By Joan Murray

MIAMI (CBSMiami) – Every year millions of people, many of them children, are forced to work as sex slaves.

Florida has the third-highest rate of calls regarding human trafficking and it only gets worse when big events like the Super Bowl land here.

Law enforcement at the local, state and federal levels are on high alert with thousands of tourists flocking to our area. They are scouring the internet and watching the airports for signs of trafficking.

“This is a $150-billion industry worldwide,” said Miami Police Chief Jorge Colina.

The city’s police force is a key player in stamping out human trafficking.

Private investigator and anti-human trafficking crusader John Rode spends his days exposing prostitution going on at South Florida hotels, office buildings, and massage parlors. He believes at least half of the women are victims of human trafficking. Lured by the promise of a better life, the girls are often forced into selling themselves at the hands of the traffickers.

“If we can rescue one victim, it’s all worthwhile,” said Rode.

The Miami-Dade State Attorney’s Office said since they established their Human Trafficking Task Force in 2012, they’ve prosecuted 625 cases and have interacted with about 758 victims.

Broward County which uses a more narrow calculation said they’ve prosecuted at least 149 cases since 2012.

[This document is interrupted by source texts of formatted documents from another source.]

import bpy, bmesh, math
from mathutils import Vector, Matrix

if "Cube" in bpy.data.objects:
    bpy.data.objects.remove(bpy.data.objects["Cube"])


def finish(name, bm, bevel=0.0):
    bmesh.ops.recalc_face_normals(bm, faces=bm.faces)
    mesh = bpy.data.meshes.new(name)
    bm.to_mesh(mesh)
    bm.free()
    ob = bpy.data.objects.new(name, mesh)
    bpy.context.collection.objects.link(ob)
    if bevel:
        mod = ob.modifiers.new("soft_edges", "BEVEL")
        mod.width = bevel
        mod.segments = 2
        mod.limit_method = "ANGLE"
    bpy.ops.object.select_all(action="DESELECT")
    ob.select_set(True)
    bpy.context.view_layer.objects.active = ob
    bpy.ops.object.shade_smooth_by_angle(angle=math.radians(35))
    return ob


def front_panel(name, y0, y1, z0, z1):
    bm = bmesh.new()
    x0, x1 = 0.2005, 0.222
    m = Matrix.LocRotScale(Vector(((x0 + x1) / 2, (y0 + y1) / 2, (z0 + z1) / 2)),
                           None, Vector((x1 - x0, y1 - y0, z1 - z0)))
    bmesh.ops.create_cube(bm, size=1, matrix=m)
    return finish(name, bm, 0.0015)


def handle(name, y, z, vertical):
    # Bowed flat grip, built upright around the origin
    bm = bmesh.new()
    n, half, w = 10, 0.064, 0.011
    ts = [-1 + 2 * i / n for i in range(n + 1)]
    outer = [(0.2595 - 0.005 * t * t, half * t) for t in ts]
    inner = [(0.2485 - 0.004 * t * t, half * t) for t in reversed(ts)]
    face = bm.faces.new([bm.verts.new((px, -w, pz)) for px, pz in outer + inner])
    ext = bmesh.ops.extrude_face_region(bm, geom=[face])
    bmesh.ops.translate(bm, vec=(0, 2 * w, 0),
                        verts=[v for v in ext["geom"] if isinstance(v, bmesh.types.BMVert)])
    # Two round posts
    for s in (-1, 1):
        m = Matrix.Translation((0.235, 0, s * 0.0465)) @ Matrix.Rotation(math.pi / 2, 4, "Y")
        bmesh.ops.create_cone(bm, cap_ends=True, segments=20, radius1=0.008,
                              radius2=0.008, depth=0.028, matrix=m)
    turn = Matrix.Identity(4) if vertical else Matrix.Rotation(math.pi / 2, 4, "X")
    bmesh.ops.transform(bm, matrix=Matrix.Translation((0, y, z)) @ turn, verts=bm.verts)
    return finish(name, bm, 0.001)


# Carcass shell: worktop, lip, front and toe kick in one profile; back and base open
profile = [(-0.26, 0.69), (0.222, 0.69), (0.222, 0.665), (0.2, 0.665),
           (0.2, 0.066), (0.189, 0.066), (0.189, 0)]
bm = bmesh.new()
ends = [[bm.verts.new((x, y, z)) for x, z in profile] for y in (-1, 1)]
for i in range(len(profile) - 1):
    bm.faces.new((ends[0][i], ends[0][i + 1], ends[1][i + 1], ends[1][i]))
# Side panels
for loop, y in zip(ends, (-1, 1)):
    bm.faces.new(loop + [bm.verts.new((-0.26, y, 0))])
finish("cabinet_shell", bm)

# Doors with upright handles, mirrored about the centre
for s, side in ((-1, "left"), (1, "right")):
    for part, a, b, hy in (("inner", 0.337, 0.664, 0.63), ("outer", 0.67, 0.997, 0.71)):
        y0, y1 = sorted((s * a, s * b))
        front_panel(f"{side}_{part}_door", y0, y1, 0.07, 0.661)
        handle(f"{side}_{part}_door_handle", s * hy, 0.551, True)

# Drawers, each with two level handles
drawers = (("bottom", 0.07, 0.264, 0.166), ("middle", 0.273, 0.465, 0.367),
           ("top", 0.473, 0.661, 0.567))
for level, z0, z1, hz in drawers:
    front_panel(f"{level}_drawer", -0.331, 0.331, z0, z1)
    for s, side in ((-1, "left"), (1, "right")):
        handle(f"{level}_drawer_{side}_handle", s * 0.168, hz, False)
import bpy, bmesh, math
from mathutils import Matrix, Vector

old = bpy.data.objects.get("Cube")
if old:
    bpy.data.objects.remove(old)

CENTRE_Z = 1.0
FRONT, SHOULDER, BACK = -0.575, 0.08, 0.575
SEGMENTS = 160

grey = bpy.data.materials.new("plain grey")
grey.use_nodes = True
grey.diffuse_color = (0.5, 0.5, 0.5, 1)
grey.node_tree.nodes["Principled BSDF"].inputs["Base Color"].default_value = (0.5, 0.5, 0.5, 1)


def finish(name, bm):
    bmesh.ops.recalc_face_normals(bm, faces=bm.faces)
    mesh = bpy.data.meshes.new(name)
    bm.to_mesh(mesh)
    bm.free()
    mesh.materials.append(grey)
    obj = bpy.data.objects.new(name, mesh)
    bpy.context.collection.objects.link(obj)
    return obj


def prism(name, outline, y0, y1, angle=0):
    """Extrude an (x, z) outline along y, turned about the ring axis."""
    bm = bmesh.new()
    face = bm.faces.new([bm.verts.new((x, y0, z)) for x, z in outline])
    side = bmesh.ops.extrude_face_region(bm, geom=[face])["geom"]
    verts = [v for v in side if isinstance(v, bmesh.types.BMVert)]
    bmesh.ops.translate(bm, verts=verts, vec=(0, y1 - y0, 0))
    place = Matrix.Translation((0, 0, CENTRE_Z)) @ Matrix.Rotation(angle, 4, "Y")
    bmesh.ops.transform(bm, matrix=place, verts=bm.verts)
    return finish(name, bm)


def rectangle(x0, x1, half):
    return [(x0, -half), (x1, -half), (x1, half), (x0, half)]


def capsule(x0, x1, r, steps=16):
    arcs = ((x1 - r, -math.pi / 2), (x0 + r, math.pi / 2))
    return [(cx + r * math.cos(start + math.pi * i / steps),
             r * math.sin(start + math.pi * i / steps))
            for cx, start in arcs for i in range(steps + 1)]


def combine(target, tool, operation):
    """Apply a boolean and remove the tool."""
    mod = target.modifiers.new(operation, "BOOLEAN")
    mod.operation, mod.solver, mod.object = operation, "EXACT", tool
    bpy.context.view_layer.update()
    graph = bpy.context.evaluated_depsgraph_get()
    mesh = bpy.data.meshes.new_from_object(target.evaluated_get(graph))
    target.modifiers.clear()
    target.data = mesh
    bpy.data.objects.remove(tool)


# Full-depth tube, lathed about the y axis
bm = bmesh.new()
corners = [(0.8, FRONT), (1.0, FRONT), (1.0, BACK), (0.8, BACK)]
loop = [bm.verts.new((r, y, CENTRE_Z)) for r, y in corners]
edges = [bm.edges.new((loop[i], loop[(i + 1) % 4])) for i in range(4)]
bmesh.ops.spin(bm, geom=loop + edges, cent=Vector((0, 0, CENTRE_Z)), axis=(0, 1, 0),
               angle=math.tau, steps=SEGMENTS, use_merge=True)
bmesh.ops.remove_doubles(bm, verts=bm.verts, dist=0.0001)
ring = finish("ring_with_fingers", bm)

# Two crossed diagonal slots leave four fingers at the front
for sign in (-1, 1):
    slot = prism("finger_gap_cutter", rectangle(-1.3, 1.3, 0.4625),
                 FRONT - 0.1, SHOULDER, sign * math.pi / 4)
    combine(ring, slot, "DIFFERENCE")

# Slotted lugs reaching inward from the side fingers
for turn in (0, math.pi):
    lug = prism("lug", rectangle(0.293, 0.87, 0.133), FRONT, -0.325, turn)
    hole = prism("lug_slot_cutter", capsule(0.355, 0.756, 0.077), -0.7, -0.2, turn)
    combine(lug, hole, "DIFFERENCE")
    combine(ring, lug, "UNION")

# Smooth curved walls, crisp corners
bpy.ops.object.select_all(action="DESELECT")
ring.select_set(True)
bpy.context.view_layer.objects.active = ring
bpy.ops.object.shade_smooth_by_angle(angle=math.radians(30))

Jumorrow Johnson is the sex trafficking coordinator for the Broward State Attorney’s Office. While the face of the trafficker is hard to pin down, she said the profile of the girls living in the shadows of sex slavery has evolved.

“Foster care and runaways are hard to control,” said said.

Girls who come from stable homes sometimes find themselves working for sex traffickers through unforeseen circumstances.

CBS4 spoke to Lina Thompson who spent ten years being trafficked in Europe. She now lives in South Florida.

“I was in such shock in the beginning,” she said.

Lina Thompson (CBS4)

Thompson said she would be trafficked up to thirty times a day over the years, earning hundreds of thousands of dollars for the traffickers.

“The whole humiliation and what you go through, you are in jail,” she said.

Thompson escaped the life with the help of one of her Dutch clients. She said her trafficker was arrested and is serving prison time.

Thompson started, a website to help girls being trafficked.

She’s also placing barcodes in different languages so girls who are being trafficked can learn where to get help.

“We have them in 21 states and throughout the world,” she said.

They are at airports, in Uber cars, and at truck stops.

The hospitality industry is also doing its part by training staff to recognize signs of human trafficking at hotels, motels, and restaurants.

A hotline to report trafficking in South Florida has been set up. Anyone who suspects that it is happening can call (305) FIX-STOP (349-7867).